DIRECTIONS FOR THIS TASK:
Take the entries that follow and return exactly the lines from the one holding "bpy.context.collection.objects.link(bone)" through the one holding "bpy.ops.object.shade_smooth_by_angle(angle=radians(75))", both included. Nothing else is needed.
*** Opening RECORD EXTRACTS ***
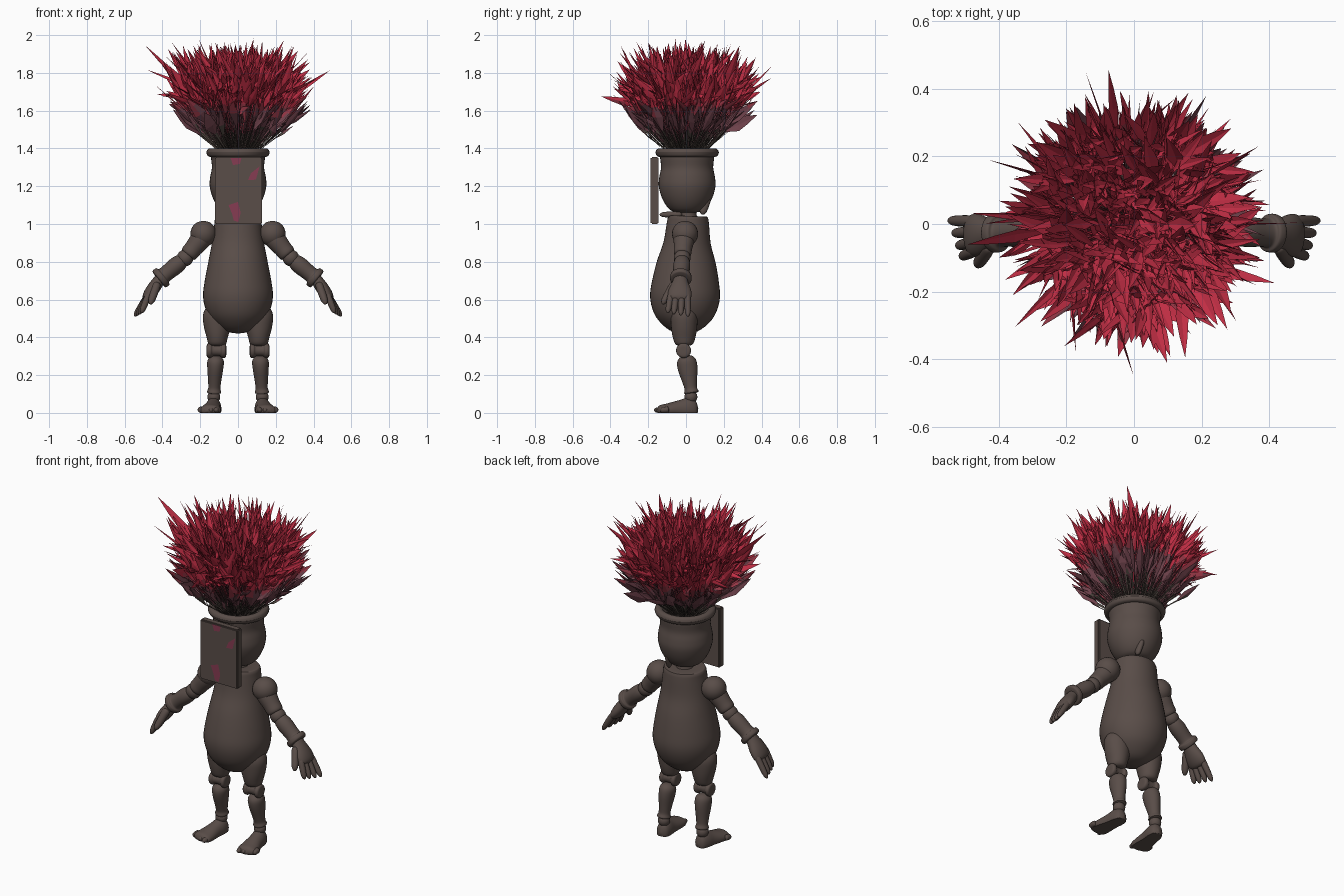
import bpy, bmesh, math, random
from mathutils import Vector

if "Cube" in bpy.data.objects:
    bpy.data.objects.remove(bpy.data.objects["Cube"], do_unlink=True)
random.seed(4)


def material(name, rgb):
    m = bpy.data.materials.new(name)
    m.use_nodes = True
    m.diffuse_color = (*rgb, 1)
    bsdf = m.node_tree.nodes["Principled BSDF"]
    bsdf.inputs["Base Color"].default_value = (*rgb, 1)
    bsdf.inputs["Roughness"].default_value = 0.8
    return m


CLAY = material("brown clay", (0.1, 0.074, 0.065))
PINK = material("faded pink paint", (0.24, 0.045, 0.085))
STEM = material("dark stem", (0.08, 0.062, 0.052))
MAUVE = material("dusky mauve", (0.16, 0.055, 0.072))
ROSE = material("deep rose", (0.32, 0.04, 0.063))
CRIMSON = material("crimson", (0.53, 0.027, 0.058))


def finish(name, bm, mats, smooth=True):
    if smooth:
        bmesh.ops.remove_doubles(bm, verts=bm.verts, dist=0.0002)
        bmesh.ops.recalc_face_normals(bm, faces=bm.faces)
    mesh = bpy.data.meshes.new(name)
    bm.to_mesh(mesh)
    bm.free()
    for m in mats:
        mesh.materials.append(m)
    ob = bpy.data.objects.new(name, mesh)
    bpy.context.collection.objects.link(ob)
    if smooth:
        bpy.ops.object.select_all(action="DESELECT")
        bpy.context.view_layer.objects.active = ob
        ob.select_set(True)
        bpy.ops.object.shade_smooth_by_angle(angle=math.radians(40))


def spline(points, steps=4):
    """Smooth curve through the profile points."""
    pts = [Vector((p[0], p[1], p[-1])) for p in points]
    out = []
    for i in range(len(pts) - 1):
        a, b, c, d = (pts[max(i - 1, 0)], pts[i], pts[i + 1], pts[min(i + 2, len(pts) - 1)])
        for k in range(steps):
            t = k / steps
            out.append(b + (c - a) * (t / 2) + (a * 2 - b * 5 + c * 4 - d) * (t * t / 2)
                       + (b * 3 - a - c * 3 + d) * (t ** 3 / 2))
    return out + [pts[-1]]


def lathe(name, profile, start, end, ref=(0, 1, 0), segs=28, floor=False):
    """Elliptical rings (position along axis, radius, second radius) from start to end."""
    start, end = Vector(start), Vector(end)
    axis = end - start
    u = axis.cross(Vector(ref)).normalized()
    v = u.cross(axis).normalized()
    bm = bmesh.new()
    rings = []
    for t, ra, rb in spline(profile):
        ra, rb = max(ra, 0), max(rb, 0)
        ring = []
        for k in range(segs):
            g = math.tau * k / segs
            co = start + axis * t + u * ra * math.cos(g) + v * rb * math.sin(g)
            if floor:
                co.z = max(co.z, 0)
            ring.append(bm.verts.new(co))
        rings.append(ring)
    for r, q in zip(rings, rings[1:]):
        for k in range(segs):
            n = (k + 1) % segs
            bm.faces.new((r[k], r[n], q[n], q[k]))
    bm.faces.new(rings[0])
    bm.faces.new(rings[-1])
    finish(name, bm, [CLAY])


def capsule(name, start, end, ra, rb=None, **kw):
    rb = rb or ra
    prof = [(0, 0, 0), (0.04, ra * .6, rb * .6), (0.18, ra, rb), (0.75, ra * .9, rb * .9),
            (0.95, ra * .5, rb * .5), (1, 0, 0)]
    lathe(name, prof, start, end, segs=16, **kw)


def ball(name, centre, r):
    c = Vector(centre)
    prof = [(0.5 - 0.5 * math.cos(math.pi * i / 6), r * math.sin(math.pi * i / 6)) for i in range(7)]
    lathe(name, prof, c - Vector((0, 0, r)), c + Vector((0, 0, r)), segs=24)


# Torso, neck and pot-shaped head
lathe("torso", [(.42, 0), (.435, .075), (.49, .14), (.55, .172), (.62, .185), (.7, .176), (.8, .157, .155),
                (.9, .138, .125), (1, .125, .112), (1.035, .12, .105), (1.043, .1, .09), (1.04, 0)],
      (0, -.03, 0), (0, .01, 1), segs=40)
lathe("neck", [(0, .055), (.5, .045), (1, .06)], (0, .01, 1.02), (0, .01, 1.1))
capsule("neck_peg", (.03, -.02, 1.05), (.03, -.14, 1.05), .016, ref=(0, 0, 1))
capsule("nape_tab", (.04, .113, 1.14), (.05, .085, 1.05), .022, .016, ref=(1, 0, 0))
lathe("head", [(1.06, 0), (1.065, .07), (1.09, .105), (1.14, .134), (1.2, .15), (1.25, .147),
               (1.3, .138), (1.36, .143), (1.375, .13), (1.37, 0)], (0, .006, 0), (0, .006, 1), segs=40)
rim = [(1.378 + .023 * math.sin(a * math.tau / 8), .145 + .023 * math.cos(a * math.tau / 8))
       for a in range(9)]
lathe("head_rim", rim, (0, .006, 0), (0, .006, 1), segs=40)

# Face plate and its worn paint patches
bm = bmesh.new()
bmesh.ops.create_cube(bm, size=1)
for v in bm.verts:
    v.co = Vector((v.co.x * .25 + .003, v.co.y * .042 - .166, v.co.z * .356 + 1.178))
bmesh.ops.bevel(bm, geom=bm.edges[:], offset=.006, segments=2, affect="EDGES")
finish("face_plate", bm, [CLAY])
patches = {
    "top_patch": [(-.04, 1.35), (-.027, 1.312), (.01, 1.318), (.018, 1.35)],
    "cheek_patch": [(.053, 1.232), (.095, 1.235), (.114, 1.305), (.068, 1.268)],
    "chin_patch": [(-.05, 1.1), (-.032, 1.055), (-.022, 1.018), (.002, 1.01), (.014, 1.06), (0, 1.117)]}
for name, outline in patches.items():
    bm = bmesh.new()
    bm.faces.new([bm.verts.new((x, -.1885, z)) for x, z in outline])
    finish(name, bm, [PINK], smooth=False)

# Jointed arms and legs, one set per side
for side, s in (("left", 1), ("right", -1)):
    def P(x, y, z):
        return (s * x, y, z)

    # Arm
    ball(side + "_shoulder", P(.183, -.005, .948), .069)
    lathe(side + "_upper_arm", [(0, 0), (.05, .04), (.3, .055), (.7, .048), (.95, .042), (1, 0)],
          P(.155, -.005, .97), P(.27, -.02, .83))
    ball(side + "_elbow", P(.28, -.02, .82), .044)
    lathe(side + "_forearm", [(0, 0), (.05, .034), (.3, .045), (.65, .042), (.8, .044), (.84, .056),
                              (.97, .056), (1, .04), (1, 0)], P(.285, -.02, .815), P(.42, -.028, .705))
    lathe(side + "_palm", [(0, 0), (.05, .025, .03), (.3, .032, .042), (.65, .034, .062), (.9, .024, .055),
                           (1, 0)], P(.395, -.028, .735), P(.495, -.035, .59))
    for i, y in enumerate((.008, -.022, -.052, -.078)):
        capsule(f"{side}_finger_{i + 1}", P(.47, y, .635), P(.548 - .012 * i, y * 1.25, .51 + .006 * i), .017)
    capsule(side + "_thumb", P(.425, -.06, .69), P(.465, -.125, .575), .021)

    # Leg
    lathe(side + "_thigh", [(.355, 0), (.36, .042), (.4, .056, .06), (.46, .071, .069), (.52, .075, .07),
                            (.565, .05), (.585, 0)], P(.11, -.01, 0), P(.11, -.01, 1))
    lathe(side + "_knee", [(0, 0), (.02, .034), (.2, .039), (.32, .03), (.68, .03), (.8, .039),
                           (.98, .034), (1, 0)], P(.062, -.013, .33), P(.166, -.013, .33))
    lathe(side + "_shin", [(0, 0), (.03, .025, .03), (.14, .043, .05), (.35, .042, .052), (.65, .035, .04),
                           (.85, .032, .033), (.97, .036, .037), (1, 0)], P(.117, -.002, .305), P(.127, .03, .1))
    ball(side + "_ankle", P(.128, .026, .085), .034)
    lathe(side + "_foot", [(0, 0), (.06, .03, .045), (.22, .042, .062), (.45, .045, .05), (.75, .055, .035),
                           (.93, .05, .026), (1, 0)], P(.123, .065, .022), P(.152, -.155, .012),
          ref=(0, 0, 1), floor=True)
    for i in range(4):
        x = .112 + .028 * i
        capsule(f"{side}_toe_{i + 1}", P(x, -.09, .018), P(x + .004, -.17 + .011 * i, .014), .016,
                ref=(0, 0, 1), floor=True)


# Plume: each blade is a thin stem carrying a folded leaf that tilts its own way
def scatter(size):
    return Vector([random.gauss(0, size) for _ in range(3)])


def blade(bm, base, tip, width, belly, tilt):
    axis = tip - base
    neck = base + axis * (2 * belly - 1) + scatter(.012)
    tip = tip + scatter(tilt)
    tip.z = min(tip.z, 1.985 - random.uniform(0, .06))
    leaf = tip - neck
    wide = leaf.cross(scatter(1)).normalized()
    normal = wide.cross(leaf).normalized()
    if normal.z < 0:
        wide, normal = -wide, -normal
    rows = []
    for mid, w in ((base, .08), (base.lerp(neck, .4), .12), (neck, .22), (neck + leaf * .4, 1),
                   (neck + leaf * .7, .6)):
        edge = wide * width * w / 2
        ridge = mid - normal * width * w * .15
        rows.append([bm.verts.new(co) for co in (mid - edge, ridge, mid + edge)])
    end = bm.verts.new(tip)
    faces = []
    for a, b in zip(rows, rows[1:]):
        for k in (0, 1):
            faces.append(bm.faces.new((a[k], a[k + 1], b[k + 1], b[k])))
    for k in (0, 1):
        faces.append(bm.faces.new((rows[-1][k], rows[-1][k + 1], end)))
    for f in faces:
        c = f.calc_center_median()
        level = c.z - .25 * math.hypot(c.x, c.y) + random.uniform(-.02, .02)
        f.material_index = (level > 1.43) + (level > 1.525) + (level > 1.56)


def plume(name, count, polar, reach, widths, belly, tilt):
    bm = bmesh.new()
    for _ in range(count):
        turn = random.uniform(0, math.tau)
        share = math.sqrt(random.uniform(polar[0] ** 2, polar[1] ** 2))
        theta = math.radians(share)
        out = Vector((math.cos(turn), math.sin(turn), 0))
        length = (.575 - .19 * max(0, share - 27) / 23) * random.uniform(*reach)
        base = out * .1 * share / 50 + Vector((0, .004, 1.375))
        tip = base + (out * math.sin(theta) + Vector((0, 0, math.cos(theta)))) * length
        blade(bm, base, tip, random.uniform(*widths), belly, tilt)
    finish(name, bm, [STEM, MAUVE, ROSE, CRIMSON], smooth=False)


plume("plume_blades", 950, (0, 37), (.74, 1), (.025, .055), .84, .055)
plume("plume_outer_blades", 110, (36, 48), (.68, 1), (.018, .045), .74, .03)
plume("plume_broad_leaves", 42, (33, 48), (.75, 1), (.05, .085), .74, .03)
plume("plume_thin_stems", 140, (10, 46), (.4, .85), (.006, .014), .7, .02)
*** Closing RECORD EXTRACTS ***
*** Opening RECORD EXTRACTS ***
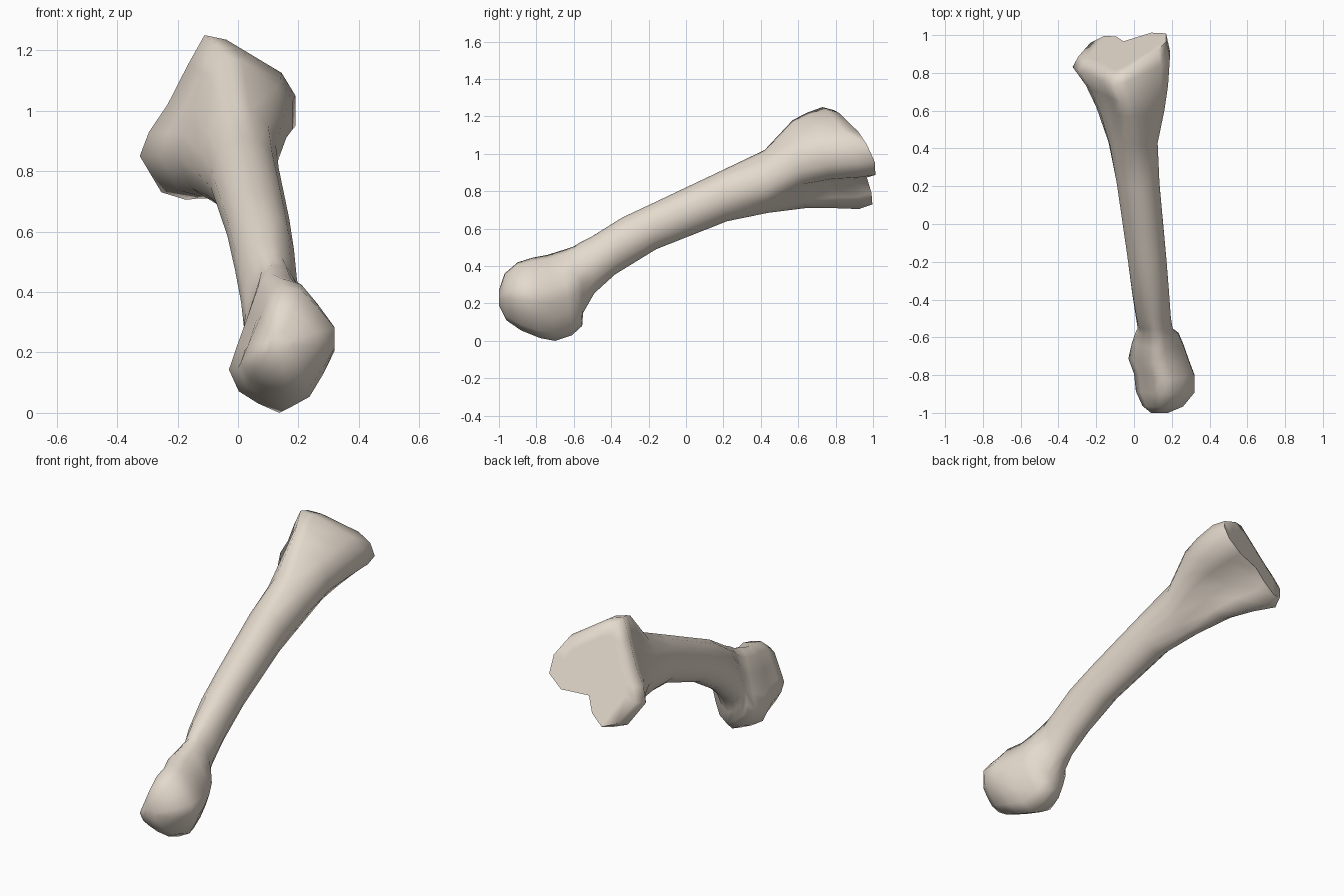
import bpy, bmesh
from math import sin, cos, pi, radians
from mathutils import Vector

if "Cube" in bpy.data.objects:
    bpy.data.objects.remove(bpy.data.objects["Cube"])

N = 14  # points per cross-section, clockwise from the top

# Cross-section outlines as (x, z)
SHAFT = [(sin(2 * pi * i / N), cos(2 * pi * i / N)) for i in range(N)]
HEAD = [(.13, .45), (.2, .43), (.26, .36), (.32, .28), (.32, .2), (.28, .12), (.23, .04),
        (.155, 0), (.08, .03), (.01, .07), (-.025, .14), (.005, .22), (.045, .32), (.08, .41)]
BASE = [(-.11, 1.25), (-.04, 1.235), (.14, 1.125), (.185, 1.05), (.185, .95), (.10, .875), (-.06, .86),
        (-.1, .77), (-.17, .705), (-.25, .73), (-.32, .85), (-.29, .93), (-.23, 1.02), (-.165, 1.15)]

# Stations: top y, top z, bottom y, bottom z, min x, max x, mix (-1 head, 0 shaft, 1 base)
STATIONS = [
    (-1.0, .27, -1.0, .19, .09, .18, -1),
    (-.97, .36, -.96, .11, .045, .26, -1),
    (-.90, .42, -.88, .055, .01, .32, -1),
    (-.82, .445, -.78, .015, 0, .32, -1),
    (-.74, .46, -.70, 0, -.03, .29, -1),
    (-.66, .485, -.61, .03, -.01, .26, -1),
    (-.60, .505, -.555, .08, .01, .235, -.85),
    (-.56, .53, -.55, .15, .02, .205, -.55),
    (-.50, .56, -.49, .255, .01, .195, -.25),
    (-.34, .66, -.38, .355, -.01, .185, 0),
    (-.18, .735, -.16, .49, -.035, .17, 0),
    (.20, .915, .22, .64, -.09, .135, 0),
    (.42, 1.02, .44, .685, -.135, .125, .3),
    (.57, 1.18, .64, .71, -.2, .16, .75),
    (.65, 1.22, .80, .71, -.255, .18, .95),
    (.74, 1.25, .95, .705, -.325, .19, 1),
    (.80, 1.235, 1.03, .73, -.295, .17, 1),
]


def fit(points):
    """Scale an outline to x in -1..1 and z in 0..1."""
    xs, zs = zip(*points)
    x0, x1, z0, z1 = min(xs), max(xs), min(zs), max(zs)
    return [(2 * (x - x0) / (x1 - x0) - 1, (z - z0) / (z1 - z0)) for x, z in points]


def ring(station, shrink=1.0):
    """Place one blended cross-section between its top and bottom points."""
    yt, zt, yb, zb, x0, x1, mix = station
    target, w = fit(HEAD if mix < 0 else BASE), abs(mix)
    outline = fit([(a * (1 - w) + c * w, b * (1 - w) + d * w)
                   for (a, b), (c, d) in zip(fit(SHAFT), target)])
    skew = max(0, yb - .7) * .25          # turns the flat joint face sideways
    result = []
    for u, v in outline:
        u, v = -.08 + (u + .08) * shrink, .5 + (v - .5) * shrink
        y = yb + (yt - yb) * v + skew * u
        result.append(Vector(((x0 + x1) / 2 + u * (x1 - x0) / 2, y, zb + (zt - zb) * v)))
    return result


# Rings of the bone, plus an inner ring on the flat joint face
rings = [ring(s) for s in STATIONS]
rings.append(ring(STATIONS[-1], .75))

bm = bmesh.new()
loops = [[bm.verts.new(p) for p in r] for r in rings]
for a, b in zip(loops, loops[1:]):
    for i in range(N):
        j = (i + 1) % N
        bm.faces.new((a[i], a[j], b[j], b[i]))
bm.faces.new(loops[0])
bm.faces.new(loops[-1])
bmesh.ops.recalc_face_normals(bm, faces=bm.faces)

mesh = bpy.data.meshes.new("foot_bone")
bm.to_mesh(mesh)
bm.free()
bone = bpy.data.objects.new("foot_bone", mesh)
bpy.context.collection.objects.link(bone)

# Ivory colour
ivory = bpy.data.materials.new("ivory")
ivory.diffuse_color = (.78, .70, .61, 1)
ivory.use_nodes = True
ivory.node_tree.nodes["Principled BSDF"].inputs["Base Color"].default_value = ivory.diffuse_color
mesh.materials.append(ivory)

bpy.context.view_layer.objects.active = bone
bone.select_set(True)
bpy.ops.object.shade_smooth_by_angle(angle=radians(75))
*** Closing RECORD EXTRACTS ***
TASK RESPONSE:
bpy.context.collection.objects.link(bone)

# Ivory colour
ivory = bpy.data.materials.new("ivory")
ivory.diffuse_color = (.78, .70, .61, 1)
ivory.use_nodes = True
ivory.node_tree.nodes["Principled BSDF"].inputs["Base Color"].default_value = ivory.diffuse_color
mesh.materials.append(ivory)

bpy.context.view_layer.objects.active = bone
bone.select_set(True)
bpy.ops.object.shade_smooth_by_angle(angle=radians(75))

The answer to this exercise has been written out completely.